During his many years as a freelance photographer, Szilasi has taken on commissions, but he’s also created work with no constraints. In another masterpiece, “Salon Auto Place Bonaventure,” Szilasi engages in a brilliant example of what photo curator, writer, and former professor David Harris calls “environmental portraiture.” Szilasi has created an existential likeness of an auto salesman who is immeasurably confident of himself and the car he is representing. Placed implacably in the middle of the shot, the Ford Mercury salesman is almost mirthful, in front of an automobile, which gives him immense pride. In his beautifully written catalogue accompanying a touring Szilasi show, Harris defines this type of photography as “a genre in which the setting—a person’s home or workplace…plays an essential role in elucidating the subject.” That’s what is seen in this wonderful shot—and many others by Szilasi.
Who is Gabor Szilasi?
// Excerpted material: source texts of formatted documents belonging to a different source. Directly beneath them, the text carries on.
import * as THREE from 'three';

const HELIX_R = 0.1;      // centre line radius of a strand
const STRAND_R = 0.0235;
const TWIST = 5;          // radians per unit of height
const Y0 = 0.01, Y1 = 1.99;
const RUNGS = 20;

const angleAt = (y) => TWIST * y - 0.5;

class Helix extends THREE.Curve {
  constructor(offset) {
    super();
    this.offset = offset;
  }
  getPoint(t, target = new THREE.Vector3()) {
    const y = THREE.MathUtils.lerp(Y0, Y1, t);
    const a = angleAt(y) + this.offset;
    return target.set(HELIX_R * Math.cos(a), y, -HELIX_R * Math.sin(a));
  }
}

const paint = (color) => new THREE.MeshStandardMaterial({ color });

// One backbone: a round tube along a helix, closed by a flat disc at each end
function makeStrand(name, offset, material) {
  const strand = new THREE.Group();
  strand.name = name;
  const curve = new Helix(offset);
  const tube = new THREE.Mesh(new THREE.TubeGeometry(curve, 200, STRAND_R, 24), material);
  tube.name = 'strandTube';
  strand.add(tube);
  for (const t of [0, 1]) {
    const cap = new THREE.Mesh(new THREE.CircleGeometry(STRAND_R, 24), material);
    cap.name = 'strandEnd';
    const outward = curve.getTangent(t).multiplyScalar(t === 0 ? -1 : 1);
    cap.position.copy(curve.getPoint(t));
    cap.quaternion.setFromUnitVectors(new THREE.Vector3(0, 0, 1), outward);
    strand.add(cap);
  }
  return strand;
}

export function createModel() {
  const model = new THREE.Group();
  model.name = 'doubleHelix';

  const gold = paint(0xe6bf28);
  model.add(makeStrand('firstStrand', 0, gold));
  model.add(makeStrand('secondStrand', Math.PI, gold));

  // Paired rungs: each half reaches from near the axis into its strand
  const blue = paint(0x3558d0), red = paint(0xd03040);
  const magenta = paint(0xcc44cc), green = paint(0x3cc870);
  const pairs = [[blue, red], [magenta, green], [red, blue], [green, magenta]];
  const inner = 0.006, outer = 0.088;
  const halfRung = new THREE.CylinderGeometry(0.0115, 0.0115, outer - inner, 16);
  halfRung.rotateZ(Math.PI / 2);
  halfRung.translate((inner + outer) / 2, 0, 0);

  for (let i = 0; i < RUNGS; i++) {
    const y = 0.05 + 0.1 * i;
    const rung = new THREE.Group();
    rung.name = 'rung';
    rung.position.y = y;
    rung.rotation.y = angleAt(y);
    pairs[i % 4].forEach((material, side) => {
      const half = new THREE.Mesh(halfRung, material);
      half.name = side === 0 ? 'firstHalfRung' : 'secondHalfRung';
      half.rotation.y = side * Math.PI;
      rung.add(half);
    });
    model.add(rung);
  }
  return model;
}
How did he get that way? Joannie Lafrenière tackles those essential questions towards the end of her film. In an extraordinary scene, Gabor reads a statement about his mother. He’s too moved to simply talk about her. Szilasi was born Jewish though he was raised Lutheran in the desperate hope that anti-Semites wouldn’t hurt or kill him or his family. In 1944, as the Nazis attempted to kill all the Jews in Europe, most of the Szilasi family was imprisoned. His mother was sent to a concentration camp, where she died, but luckily, the rest of the family was released, probably due to bribes of officials. Gabor’s brother and sister died young and he and his father were caught trying to escape from Hungary and the new Communist authorities in 1949.
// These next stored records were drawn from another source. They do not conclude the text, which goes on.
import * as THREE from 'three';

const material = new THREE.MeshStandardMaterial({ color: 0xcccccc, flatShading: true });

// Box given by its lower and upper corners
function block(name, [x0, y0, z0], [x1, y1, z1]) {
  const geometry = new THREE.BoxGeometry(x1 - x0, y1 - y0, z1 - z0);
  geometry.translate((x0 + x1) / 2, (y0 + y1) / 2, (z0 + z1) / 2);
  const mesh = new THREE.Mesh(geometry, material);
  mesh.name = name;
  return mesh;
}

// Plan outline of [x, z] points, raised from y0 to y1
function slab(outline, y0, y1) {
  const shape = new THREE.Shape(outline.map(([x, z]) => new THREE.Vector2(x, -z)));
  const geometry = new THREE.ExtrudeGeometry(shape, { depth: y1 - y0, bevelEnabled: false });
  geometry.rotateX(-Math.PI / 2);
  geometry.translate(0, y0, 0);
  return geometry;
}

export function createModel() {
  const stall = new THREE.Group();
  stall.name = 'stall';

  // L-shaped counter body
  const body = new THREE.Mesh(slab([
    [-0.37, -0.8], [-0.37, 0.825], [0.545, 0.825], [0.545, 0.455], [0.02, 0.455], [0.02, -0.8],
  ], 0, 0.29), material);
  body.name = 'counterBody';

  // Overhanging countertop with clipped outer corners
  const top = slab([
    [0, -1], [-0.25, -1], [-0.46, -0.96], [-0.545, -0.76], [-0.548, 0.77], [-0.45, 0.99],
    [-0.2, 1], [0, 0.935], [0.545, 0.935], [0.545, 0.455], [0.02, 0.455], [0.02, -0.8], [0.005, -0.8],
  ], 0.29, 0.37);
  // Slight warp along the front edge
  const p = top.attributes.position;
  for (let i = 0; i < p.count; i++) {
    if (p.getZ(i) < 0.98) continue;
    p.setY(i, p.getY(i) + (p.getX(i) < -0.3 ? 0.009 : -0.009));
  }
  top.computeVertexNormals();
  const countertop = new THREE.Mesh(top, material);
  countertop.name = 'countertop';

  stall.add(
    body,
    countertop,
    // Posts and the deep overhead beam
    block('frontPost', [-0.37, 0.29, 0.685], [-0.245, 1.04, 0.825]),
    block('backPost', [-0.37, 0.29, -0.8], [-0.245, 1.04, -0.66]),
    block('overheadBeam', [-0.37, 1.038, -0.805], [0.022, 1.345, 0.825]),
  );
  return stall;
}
Gabor Szilasi had been studying medicine but the Communists wouldn’t allow him to do it after his attempted escape. After years as a labourer building the Budapest Metro, Gabor acquired a Zorkij camera, the Soviets’ copy of the famed Leica, which documentarians starting with Henri Cartier-Bresson used for their quick, brilliant shots of life unadorned. He’d found his métier and was able to produce brilliant shots quickly. One of the best is “Motorcyclistes au lac Balaton,” an amazing picture incorporating the blur of motion into the capture of a couple of young athletic riders, racing around the periphery of Hungary’s most famous lake and resort region. It’s a vivid and exciting shot that most likely persuaded the Film Board to hire him in Quebec.
Although Lafrenière includes footage of Gabor and Andrea in Budapest and his visit to an aged friend he knows from the gym, Szilasi reveals little of himself. He is the proper husband, father, grandfather, and friend, who didn’t even speak much during the exuberant vernissages of his younger days, preferring to take photos. The immense sorrows he experienced in Hungary are subjects he prefers to address internally. As a great documentarian, he observes as much as he can, appreciating what he sees in what Harris calls “the eloquence of the everyday.” Gabor Szilasi resembles the pianist watching the passing crowd in Truffaut’s Tirez sur le pianist (Shoot the Piano Player). Quietly but with great affection, he has devoted his time to photography, which he believes is like “a poem,” offering his best to his photo subjects, his family and friends and no doubt to Joannie Lafrenière for making this heartfelt portrait.